Americans cool on global warming action
Public support in the US for government action on climate change has fallen over the last two years, thanks to political rhetoric and a bit of cold weather.
A new survey by Stanford researchers in collaboration with Ipsos Public Affairs shows that support for a range of policies intended to reduce future climate change dropped by ten percentage points between 2010 and 2012.
In a 2010 Stanford survey, more than three-quarters of respondents were in favor of mandating less polluting cars, appliances, homes, offices and power plants. Nearly 90 percent favored federal tax breaks for companys generating renewable energy.
On average, 72 percent of respondents supported government action on climate change in 2010 - a figure that's now just 62 percent.
The drop was concentrated among Americans who distrust climate science - who were especially influenced by recent shifts in world temperature - and even more so among people who said they were Republican.
Many appear to have been influenced by the recent Republican presidential candidate campaign.
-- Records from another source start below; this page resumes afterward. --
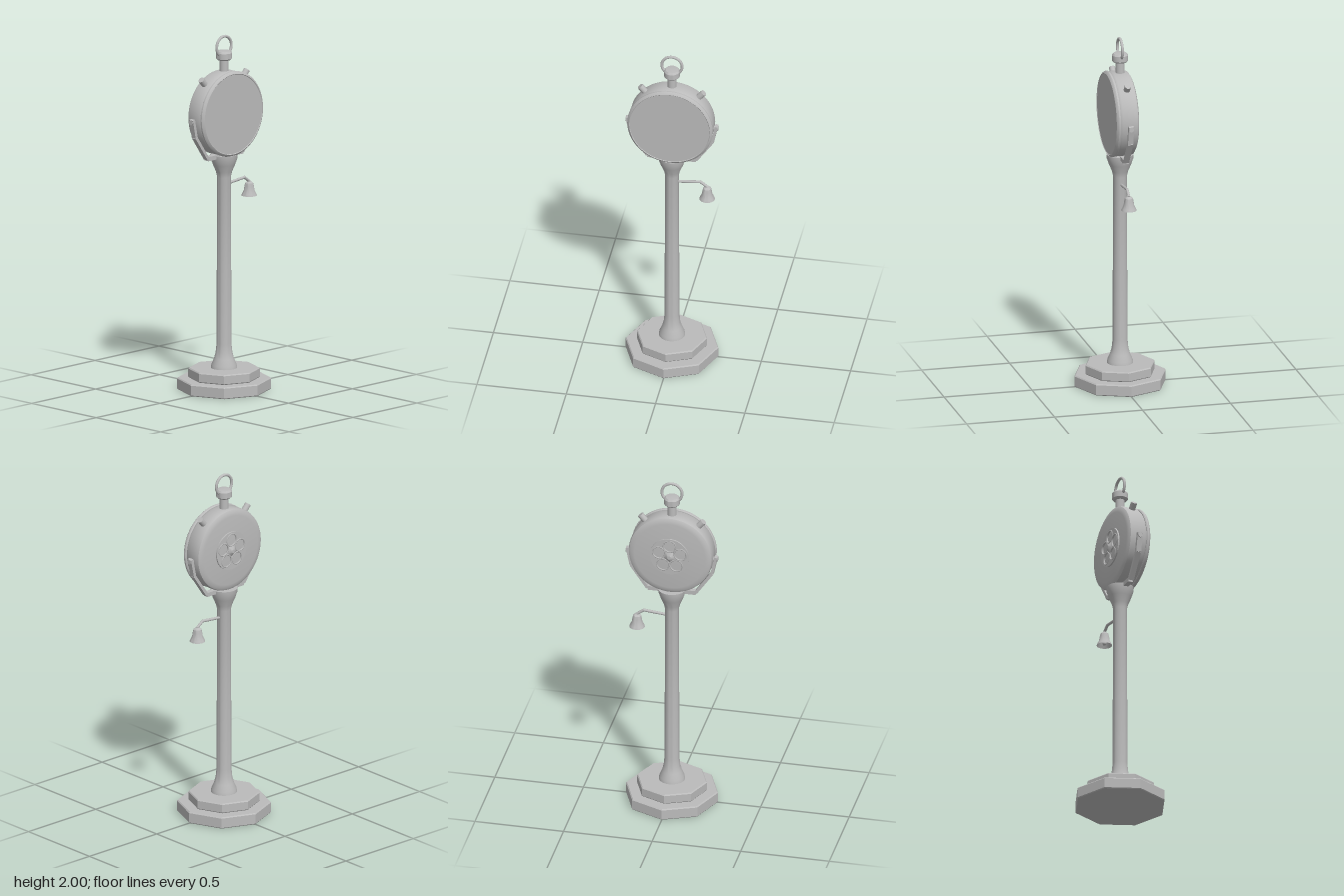
import * as THREE from 'three';
import { toCreasedNormals } from 'three/addons/utils/BufferGeometryUtils.js';

export function createModel() {
  const model = new THREE.Group();
  const grey = new THREE.MeshStandardMaterial({ color: 0xbbbbbb });
  const greyOpen = new THREE.MeshStandardMaterial({ color: 0xbbbbbb, side: THREE.DoubleSide });
  greyOpen.name = 'grey shell';
  grey.name = 'grey';

  function add(name, geometry, parent = model, material = grey) {
    const mesh = new THREE.Mesh(geometry, material);
    mesh.name = name;
    parent.add(mesh);
    return mesh;
  }
  // Turned part from [radius, height] pairs, with sharp edges kept
  function turned(points, sides = 48, crease = 0.6) {
    const profile = points.map(([r, y]) => new THREE.Vector2(r, y));
    return toCreasedNormals(new THREE.LatheGeometry(profile, sides), crease);
  }
  // Straight bar between two points in the x-y plane
  function bar(name, a, b, width, depth, parent, round = false) {
    const dx = b[0] - a[0], dy = b[1] - a[1], length = Math.hypot(dx, dy);
    const geometry = round
      ? new THREE.CylinderGeometry(width / 2, width / 2, length, 12)
      : new THREE.BoxGeometry(width, length, depth);
    const mesh = add(name, geometry, parent);
    mesh.position.set((a[0] + b[0]) / 2, (a[1] + b[1]) / 2, 0);
    mesh.rotation.z = Math.atan2(-dx, dy);
    return mesh;
  }

  // Stepped octagonal base
  const steps = [['lowerBase', 0.26, 0, 0.066], ['upperBase', 0.197, 0.066, 0.122]];
  for (const [name, r, y0, y1] of steps) {
    add(name, turned([[0, y0], [r - 0.004, y0], [r, y0 + 0.005], [r, y1 - 0.006],
      [r - 0.006, y1], [0, y1]], 8, 0.3));
  }

  // Column with flared foot and capital
  add('column', turned([[0, 0.12], [0.073, 0.12], [0.07, 0.14], [0.055, 0.175], [0.046, 0.21],
    [0.041, 0.26], [0.04, 0.65], [0.038, 1.2], [0.045, 1.23], [0.062, 1.27], [0.074, 1.305],
    [0.076, 1.328], [0, 1.328]], 32));

  // Round case, bezel and front dial, turned about the z axis
  const head = new THREE.Group();
  head.name = 'head';
  head.position.y = 1.563;
  model.add(head);
  const frontTurned = (name, points) => {
    add(name, turned(points, 64), head).rotation.x = Math.PI / 2;
  };
  frontTurned('case', [[0, -0.056], [0.2, -0.056], [0.22, -0.053], [0.232, -0.046],
    [0.236, -0.034], [0.236, 0.04], [0.23, 0.05], [0, 0.05]]);
  frontTurned('bezel', [[0.222, 0.05], [0.234, 0.05], [0.239, 0.055], [0.239, 0.064],
    [0.234, 0.071], [0.226, 0.076], [0.222, 0.072]]);
  frontTurned('dial', [[0, 0.05], [0.224, 0.05], [0.224, 0.073], [0, 0.073]]);

  // Pierced round grille on the back
  const plate = new THREE.Shape().absarc(0, 0, 0.11, 0, Math.PI * 2);
  const grille = new THREE.Group();
  grille.name = 'backGrille';
  grille.position.z = -0.054;
  grille.rotation.y = Math.PI;
  head.add(grille);
  for (let i = 0; i < 5; i++) {
    const angle = Math.PI / 2 + i * Math.PI * 0.4;
    const x = 0.064 * Math.cos(angle), y = 0.064 * Math.sin(angle);
    plate.holes.push(new THREE.Path().absarc(x, y, 0.034, 0, Math.PI * 2, true));
    const rim = add('grilleRing', new THREE.TorusGeometry(0.035, 0.004, 6, 28), grille);
    rim.position.set(x, y, 0.009);
  }
  add('grillePlate', new THREE.ExtrudeGeometry(plate,
    { depth: 0.01, bevelEnabled: false, curveSegments: 24 }), grille);
  const hub = add('grilleHub', new THREE.CylinderGeometry(0.012, 0.034, 0.014, 5), grille);
  hub.rotation.x = Math.PI / 2;
  hub.position.z = 0.016;

  // Crown and hanging loop
  add('crownStem', new THREE.CylinderGeometry(0.025, 0.025, 0.09, 24)).position.y = 1.825;
  add('crownKnob', turned([[0, 1.86], [0.036, 1.86], [0.044, 1.868], [0.044, 1.9],
    [0.036, 1.91], [0, 1.914]], 32));
  add('crownLoop', new THREE.TorusGeometry(0.057, 0.008, 12, 48)).position.y = 1.935;

  // Side buttons and cradle arms, mirrored
  for (const side of [-1, 1]) {
    bar('button', [side * 0.142, 1.733], [side * 0.178, 1.774], 0.036, 0, model, true);
    const arm = new THREE.Group();
    arm.name = side > 0 ? 'leftCradle' : 'rightCradle';
    model.add(arm);
    const path = [[0.05, 1.322], [0.136, 1.322], [0.228, 1.455], [0.25, 1.56]];
    for (let i = 0; i < 3; i++) {
      bar('cradleBar', [side * path[i][0], path[i][1]], [side * path[i + 1][0], path[i + 1][1]],
        i ? 0.017 : 0.024, 0.03, arm);
    }
    const pin = add('cradlePivot', new THREE.CylinderGeometry(0.014, 0.014, 0.03, 12), arm);
    pin.rotation.z = Math.PI / 2;
    pin.position.set(side * 0.244, 1.545, 0);
  }

  // Bell hanging from a bent bracket
  const bell = new THREE.Group();
  bell.name = 'bell';
  model.add(bell);
  bar('bellArm', [0.036, 1.158], [0.16, 1.17], 0.016, 0, bell, true);
  bar('bellArm', [0.157, 1.172], [0.2, 1.14], 0.016, 0, bell, true);
  const shell = add('bellShell', turned([[0.043, 1.062], [0.039, 1.073], [0.03, 1.09],
    [0.026, 1.115], [0.022, 1.132], [0.012, 1.141], [0, 1.143]].reverse().map(([r, y]) => [r, y]).reverse(),
    32), bell, greyOpen);
  shell.position.x = 0.197;
  const clapper = add('bellClapper', new THREE.SphereGeometry(0.012, 12, 8), bell);
  clapper.position.set(0.197, 1.075, 0);
  bar('clapperRod', [0.197, 1.14], [0.197, 1.075], 0.006, 0, bell, true);

  return model;
}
Virtually all candidates expressed doubt about global warming, and some urged the government stop trying to to address the issue.
Rick Santorum described belief in climate change as a 'pseudo-religion', while Ron Paul called it a 'hoax'. And Mitt Romney, the apparent Republican nominee, said, "I can tell you the right course for America with regard to energy policy is to focus on job creation and not global warming."
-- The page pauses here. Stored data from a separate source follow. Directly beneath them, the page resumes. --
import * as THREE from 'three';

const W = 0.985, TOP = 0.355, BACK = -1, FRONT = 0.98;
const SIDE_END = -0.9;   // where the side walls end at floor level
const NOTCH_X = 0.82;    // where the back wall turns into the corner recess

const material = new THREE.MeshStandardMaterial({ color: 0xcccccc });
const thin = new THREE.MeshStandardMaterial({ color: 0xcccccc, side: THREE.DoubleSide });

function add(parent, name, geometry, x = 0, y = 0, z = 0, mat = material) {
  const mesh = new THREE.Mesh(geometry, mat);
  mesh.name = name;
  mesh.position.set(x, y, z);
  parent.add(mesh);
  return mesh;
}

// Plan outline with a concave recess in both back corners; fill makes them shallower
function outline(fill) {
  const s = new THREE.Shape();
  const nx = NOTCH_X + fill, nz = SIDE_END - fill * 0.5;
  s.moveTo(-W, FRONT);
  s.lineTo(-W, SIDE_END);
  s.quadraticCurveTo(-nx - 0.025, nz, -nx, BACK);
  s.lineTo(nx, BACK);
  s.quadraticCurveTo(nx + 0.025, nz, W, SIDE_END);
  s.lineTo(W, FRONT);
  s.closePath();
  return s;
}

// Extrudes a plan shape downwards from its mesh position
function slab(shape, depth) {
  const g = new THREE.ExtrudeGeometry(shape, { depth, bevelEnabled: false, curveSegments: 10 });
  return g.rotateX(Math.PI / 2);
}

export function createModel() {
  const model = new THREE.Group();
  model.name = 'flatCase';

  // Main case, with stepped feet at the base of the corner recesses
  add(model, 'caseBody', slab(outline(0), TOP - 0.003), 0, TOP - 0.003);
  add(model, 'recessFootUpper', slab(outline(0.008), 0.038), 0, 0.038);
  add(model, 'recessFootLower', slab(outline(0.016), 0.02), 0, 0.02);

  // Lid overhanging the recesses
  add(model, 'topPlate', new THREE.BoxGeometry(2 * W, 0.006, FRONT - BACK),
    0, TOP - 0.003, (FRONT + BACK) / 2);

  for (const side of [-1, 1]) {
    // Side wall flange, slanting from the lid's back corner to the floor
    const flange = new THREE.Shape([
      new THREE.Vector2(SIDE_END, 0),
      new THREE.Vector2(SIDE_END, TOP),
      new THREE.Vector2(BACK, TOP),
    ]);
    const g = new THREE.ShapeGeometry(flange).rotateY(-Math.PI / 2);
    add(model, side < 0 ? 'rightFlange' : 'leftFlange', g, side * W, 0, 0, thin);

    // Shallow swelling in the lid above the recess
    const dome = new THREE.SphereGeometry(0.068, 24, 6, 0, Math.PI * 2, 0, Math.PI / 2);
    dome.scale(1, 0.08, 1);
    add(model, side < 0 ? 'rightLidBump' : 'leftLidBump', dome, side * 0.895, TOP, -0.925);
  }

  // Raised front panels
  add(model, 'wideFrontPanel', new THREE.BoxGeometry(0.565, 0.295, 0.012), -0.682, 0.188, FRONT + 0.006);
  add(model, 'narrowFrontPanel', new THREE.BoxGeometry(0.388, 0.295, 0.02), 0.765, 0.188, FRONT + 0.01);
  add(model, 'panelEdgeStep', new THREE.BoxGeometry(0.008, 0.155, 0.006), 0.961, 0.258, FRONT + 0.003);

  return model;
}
Interestingly, the study found no evidence that the decline in public support for government action came from respondents who lived in economically struggling states.
Overall, the poll found, most Americans still support many specific government actions to mitigate global warming's effect. However, most are against consumer taxes intended to decrease the use of electricity and gasoline.